**Required work**: Each line of the material below that holds the word "append" needs to be copied.

- - -

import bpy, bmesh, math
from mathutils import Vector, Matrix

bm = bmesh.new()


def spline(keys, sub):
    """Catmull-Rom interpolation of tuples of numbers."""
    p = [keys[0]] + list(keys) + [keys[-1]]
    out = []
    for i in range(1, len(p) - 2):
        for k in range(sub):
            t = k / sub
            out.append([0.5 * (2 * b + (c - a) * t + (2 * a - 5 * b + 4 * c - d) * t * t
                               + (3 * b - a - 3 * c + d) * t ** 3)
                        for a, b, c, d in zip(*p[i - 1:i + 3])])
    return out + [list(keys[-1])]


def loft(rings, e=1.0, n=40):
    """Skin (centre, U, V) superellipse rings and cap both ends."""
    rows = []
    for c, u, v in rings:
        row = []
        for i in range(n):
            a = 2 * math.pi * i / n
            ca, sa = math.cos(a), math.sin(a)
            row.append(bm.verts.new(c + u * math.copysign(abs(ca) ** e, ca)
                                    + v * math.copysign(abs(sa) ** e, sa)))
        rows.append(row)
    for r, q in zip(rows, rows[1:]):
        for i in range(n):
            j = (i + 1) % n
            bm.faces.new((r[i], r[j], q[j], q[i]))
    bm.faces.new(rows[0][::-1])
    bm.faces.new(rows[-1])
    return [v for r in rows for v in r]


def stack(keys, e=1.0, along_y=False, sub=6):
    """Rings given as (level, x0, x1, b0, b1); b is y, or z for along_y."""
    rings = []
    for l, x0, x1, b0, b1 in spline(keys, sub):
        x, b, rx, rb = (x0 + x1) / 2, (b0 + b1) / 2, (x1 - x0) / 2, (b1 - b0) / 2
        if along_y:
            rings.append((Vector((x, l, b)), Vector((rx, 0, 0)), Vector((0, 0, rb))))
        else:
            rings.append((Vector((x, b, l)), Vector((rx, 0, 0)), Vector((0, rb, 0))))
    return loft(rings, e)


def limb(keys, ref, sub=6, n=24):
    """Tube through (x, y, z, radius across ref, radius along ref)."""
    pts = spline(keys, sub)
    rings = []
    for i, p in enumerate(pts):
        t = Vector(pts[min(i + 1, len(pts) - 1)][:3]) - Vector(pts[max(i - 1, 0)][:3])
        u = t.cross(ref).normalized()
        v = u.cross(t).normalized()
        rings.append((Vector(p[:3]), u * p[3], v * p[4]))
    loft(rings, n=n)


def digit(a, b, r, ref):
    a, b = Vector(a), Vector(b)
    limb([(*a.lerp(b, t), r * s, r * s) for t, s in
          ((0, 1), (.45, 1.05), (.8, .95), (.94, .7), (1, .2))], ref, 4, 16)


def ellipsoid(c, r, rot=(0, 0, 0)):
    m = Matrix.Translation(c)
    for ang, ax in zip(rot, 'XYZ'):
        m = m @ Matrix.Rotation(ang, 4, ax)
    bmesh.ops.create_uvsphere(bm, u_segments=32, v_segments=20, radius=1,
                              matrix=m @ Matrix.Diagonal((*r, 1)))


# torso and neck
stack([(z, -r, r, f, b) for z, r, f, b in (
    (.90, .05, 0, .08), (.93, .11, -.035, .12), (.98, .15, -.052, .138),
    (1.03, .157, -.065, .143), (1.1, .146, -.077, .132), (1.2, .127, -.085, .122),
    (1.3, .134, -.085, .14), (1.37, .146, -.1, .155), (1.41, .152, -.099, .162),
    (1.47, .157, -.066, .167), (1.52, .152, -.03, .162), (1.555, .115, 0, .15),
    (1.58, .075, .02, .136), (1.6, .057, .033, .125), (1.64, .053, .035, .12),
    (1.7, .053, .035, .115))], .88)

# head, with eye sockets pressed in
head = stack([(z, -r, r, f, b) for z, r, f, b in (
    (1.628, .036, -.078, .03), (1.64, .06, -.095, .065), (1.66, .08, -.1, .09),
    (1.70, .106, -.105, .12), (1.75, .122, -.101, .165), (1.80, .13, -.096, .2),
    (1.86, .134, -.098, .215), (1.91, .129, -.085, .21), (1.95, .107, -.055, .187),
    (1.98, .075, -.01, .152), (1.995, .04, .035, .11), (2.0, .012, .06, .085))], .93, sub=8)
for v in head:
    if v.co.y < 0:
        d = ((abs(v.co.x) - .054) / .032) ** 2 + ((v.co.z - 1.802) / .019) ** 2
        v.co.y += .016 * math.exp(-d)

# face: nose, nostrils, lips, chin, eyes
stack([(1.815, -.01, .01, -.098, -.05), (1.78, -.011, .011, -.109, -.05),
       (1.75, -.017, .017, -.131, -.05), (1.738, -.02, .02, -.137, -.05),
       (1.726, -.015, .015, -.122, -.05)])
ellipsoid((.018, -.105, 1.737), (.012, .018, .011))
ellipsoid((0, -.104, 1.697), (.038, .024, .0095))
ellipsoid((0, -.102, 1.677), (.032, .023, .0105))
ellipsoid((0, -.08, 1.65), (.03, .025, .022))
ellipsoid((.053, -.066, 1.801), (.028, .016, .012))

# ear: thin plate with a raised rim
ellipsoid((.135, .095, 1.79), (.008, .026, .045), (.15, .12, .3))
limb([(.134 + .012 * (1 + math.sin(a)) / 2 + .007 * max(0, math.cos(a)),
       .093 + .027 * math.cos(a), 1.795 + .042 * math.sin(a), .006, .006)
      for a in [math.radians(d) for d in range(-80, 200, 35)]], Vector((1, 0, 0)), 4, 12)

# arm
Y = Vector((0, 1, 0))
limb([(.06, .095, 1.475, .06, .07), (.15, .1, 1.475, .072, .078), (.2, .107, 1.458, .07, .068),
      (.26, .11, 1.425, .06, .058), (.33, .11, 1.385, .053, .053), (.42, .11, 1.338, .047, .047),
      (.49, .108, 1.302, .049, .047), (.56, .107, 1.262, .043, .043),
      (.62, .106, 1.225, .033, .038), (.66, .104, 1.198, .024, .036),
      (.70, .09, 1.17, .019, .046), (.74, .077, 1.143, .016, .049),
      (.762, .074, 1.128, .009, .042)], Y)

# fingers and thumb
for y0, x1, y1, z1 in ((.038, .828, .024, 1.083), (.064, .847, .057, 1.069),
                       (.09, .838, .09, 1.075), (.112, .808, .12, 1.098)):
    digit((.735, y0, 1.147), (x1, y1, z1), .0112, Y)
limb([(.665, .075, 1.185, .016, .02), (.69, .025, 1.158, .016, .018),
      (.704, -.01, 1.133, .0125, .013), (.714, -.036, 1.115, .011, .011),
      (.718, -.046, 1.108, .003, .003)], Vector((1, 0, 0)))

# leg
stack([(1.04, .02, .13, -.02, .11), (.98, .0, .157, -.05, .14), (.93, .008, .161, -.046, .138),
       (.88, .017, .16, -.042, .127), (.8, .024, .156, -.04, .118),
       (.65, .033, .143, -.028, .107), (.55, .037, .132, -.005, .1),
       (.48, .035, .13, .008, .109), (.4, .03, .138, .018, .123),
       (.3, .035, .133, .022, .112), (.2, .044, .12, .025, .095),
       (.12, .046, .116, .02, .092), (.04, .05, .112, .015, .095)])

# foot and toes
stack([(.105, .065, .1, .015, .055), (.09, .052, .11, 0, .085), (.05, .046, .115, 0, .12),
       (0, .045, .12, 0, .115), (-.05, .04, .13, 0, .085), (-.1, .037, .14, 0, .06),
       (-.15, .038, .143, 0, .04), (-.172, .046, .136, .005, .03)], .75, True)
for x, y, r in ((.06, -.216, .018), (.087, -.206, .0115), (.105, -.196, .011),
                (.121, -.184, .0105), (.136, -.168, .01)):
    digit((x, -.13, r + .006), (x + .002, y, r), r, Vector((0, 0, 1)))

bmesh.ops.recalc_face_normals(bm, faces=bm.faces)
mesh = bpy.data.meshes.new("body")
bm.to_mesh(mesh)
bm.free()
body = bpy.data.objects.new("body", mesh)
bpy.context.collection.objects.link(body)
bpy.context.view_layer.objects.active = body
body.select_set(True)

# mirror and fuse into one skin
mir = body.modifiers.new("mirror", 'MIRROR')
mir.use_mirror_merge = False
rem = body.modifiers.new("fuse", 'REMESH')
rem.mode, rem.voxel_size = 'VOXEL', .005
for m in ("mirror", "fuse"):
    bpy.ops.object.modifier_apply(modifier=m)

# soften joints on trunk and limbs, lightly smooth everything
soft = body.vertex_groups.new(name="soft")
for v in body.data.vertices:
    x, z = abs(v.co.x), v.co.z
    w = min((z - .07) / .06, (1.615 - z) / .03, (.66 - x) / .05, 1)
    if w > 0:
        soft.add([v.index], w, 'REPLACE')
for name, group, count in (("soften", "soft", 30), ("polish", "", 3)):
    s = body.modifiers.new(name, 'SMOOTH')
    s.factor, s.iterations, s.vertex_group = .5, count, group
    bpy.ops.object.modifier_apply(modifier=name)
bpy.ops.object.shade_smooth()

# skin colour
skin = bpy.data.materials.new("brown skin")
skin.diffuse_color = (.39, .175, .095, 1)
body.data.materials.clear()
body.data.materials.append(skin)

- - -

**Result of this task**:
            out.append([0.5 * (2 * b + (c - a) * t + (2 * a - 5 * b + 4 * c - d) * t * t
            row.append(bm.verts.new(c + u * math.copysign(abs(ca) ** e, ca)
        rows.append(row)
            rings.append((Vector((x, l, b)), Vector((rx, 0, 0)), Vector((0, 0, rb))))
            rings.append((Vector((x, b, l)), Vector((rx, 0, 0)), Vector((0, rb, 0))))
        rings.append((Vector(p[:3]), u * p[3], v * p[4]))
body.data.materials.append(skin)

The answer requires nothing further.